The steep pitches begin as the trail zig-zags through the stripe of gambel oak between See Me and Voo Doo. I take hiking poles on this climb, not because I'm infirm, but because I actually get a mild upper-body workout from using the poles to help push the pace a little. You should try it.

From the open area at the top of See Me, watch for the trail to lead you off toward another line of trees between Jess's Cutoff and Sitz leading to the snowmaking plant. The hiking trail crosses the Valley View cycling trail here and then leaves it for good as it switches back first across Vertigo and later Ted's Ridge.

The best wildflower viewing is in this section of the hike. Right now, the mountain ash shrubs are covered in a profusion of white blooms, and closer to the forest floor you can spy the trumpet-shaped lavender blossoms of the clematis vine, which wraps around other shrubs.

If you look down at your feet you might also spy the small, snow-balled shaped white blossoms of false solomonseal, which is destined to grow into a plant standing 2 to 3 feet tall.
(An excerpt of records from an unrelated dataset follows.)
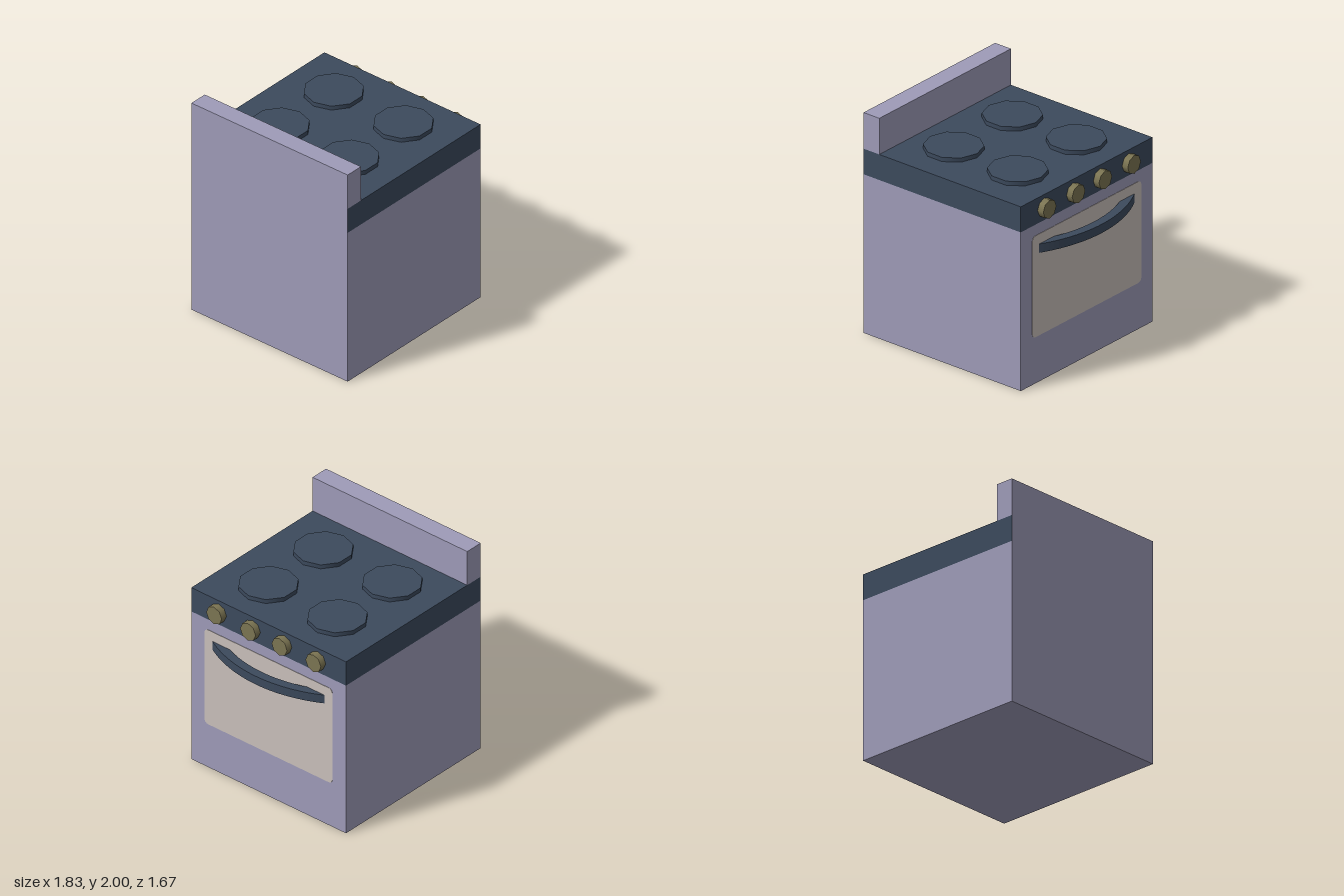
import * as THREE from 'three';

const material = (name, color) => {
  const m = new THREE.MeshStandardMaterial({ color });
  m.name = name;
  return m;
};

export function createModel() {
  const lilac = material('lilac enamel', 0x9e9bb8);
  const navy = material('dark blue', 0x3c4a5d);
  const cream = material('cream glass', 0xc9c0bb);
  const olive = material('olive', 0x7c7553);

  const oven = new THREE.Group();
  oven.name = 'oven';
  const add = (name, geometry, mat, x = 0, y = 0, z = 0) => {
    const mesh = new THREE.Mesh(geometry, mat);
    mesh.name = name;
    mesh.position.set(x, y, z);
    oven.add(mesh);
    return mesh;
  };

  const back = -0.917, front = 0.752, depth = front - back, width = 1.67;
  const midX = (front + back) / 2;
  const bandY = 1.44, topY = 1.672;

  // Cabinet, hob band (its rear face matches the cabinet) and splashback
  add('body', new THREE.BoxGeometry(depth, bandY, width), lilac, midX, bandY / 2, 0);
  add('hob', new THREE.BoxGeometry(depth, topY - bandY, width),
    [navy, lilac, navy, navy, navy, navy], midX, (topY + bandY) / 2, 0);
  add('splashback', new THREE.BoxGeometry(0.167, 2 - topY, width), lilac,
    back + 0.0835, (2 + topY) / 2, 0);

  // Four ten-sided hotplates
  const plate = new THREE.CylinderGeometry(0.25, 0.25, 0.038, 10, 1, false, Math.PI / 2);
  for (const x of [-0.35, 0.33])
    for (const z of [-0.375, 0.37]) add('hotplate', plate, navy, x, topY + 0.019, z);

  // Four eight-sided knobs facing forward
  const knob = new THREE.CylinderGeometry(0.083, 0.083, 0.06, 8).rotateZ(-Math.PI / 2);
  for (const z of [0.538, 0.172, -0.168, -0.533]) add('knob', knob, olive, front + 0.03, 1.557, z);

  // Door window: thin plate with rounded corners
  const w = 0.69, h = 0.46, r = 0.04;
  const pane = new THREE.Shape();
  pane.absarc(w - r, h - r, r, 0, Math.PI / 2);
  pane.absarc(-w + r, h - r, r, Math.PI / 2, Math.PI);
  pane.absarc(-w + r, -h + r, r, Math.PI, Math.PI * 1.5);
  pane.absarc(w - r, -h + r, r, Math.PI * 1.5, Math.PI * 2);
  const paneGeo = new THREE.ExtrudeGeometry(pane, { depth: 0.003, bevelEnabled: false, curveSegments: 5 });
  add('window', paneGeo.rotateY(Math.PI / 2), cream, front, 0.88, 0);

  // Bowed door handle: concentric arcs cut off at the door face
  const outer = 1.243, inner = 1.163, centre = 0.912 - outer;
  const a = Math.acos((front - centre) / outer), b = Math.acos((front - centre) / inner);
  const bow = new THREE.Shape();
  bow.absarc(centre, 0, outer, -a, a, false);
  bow.absarc(centre, 0, inner, b, -b, true);
  const bowGeo = new THREE.ExtrudeGeometry(bow, { depth: 0.08, bevelEnabled: false, curveSegments: 14 });
  add('handle', bowGeo.rotateX(-Math.PI / 2), navy, 0, 1.169, 0);

  return oven;
}
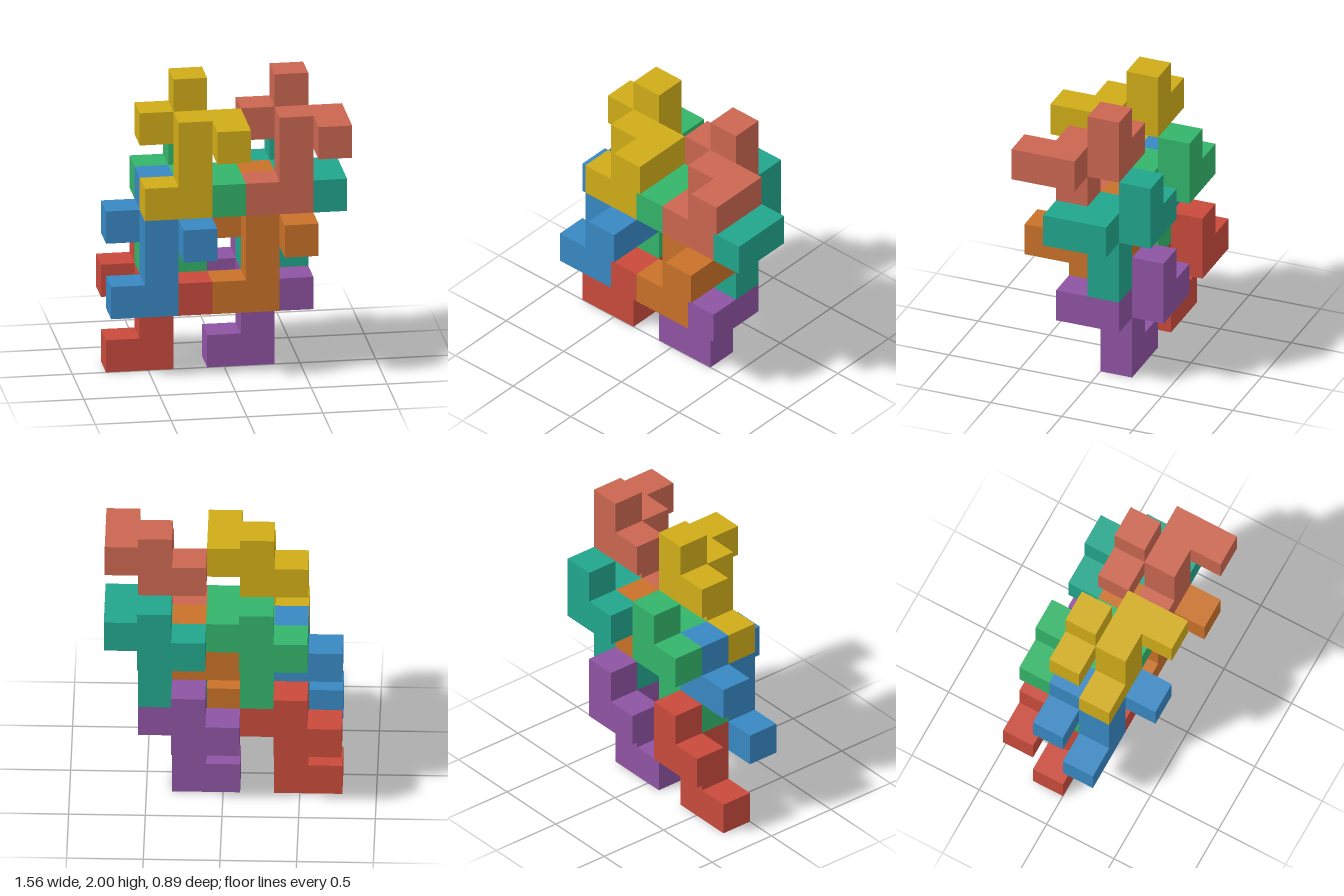
import * as THREE from 'three';
import { mergeGeometries } from 'three/addons/utils/BufferGeometryUtils.js';

const U = 2 / 9; // edge of one cube

// Cubes of one puzzle piece, relative to the foot of its upright
const CELLS = [
  [0, 0, 0], [0, 1, 0], [0, 2, 0],   // upright
  [-1, 0, 0],                        // toe
  [0, 2, -1], [0, 3, -1], [-1, 2, -1], // rear arm
  [1, 2, 0], [1, 2, 1],              // front arm
];

// Grid place of each piece: column (x), row (y), layer (z, back to front)
const PIECES = [
  ['redPiece', 0xc84a3c, [1, 0, 1]],
  ['purplePiece', 0x8e53a2, [4, 0, 1]],
  ['bluePiece', 0x3888c2, [1, 2, 2]],
  ['orangePiece', 0xc87128, [4, 2, 2]],
  ['greenPiece', 0x33b46a, [2, 3, 1]],
  ['tealPiece', 0x21a58c, [5, 3, 1]],
  ['yellowPiece', 0xd0ac18, [2, 5, 2]],
  ['salmonPiece', 0xca6650, [5, 5, 2]],
];

// Outward direction of each cube side, with the turn about x and y that faces it
const Q = Math.PI / 2;
const SIDES = [
  [[0, 0, 1], 0, 0], [[0, 0, -1], 0, 2 * Q],
  [[1, 0, 0], 0, Q], [[-1, 0, 0], 0, -Q],
  [[0, 1, 0], -Q, 0], [[0, -1, 0], Q, 0],
];

// Outer skin of a piece: only the sides with no neighbouring cube
function pieceGeometry() {
  const filled = new Set(CELLS.map(String));
  const faces = [];
  for (const [x, y, z] of CELLS) {
    for (const [[dx, dy, dz], rx, ry] of SIDES) {
      if (filled.has(String([x + dx, y + dy, z + dz]))) continue;
      faces.push(new THREE.PlaneGeometry(U, U)
        .translate(0, 0, U / 2)
        .rotateX(rx).rotateY(ry)
        .translate(x * U, y * U, z * U));
    }
  }
  return mergeGeometries(faces);
}

export function createModel() {
  const model = new THREE.Group();
  model.name = 'interlockingPieces';
  const geometry = pieceGeometry();
  for (const [name, color, [col, row, layer]] of PIECES) {
    const piece = new THREE.Mesh(geometry, new THREE.MeshStandardMaterial({ color }));
    piece.name = name;
    piece.position.set((col - 3) * U, (row + 0.5) * U, (layer - 1.5) * U);
    model.add(piece);
  }
  return model;
}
Nearing the top of Thunderhead Peak, just when you think you might be in the home stretch, the Thunderhead Trail crosses Heavenly Daze to take hikers on one last loop through the woods on the southwest side of the peak. Toward the end, hikers are likely to notice that they are paralleling the intermediate Rustler's Ridge bike trail. At about the same time the sound of gondola cars entering the upper terminal becomes obvious, and it's good to know you can step into a gondola car and take the easy way down.

To reach Tom Ross, call 970-871-4205 or email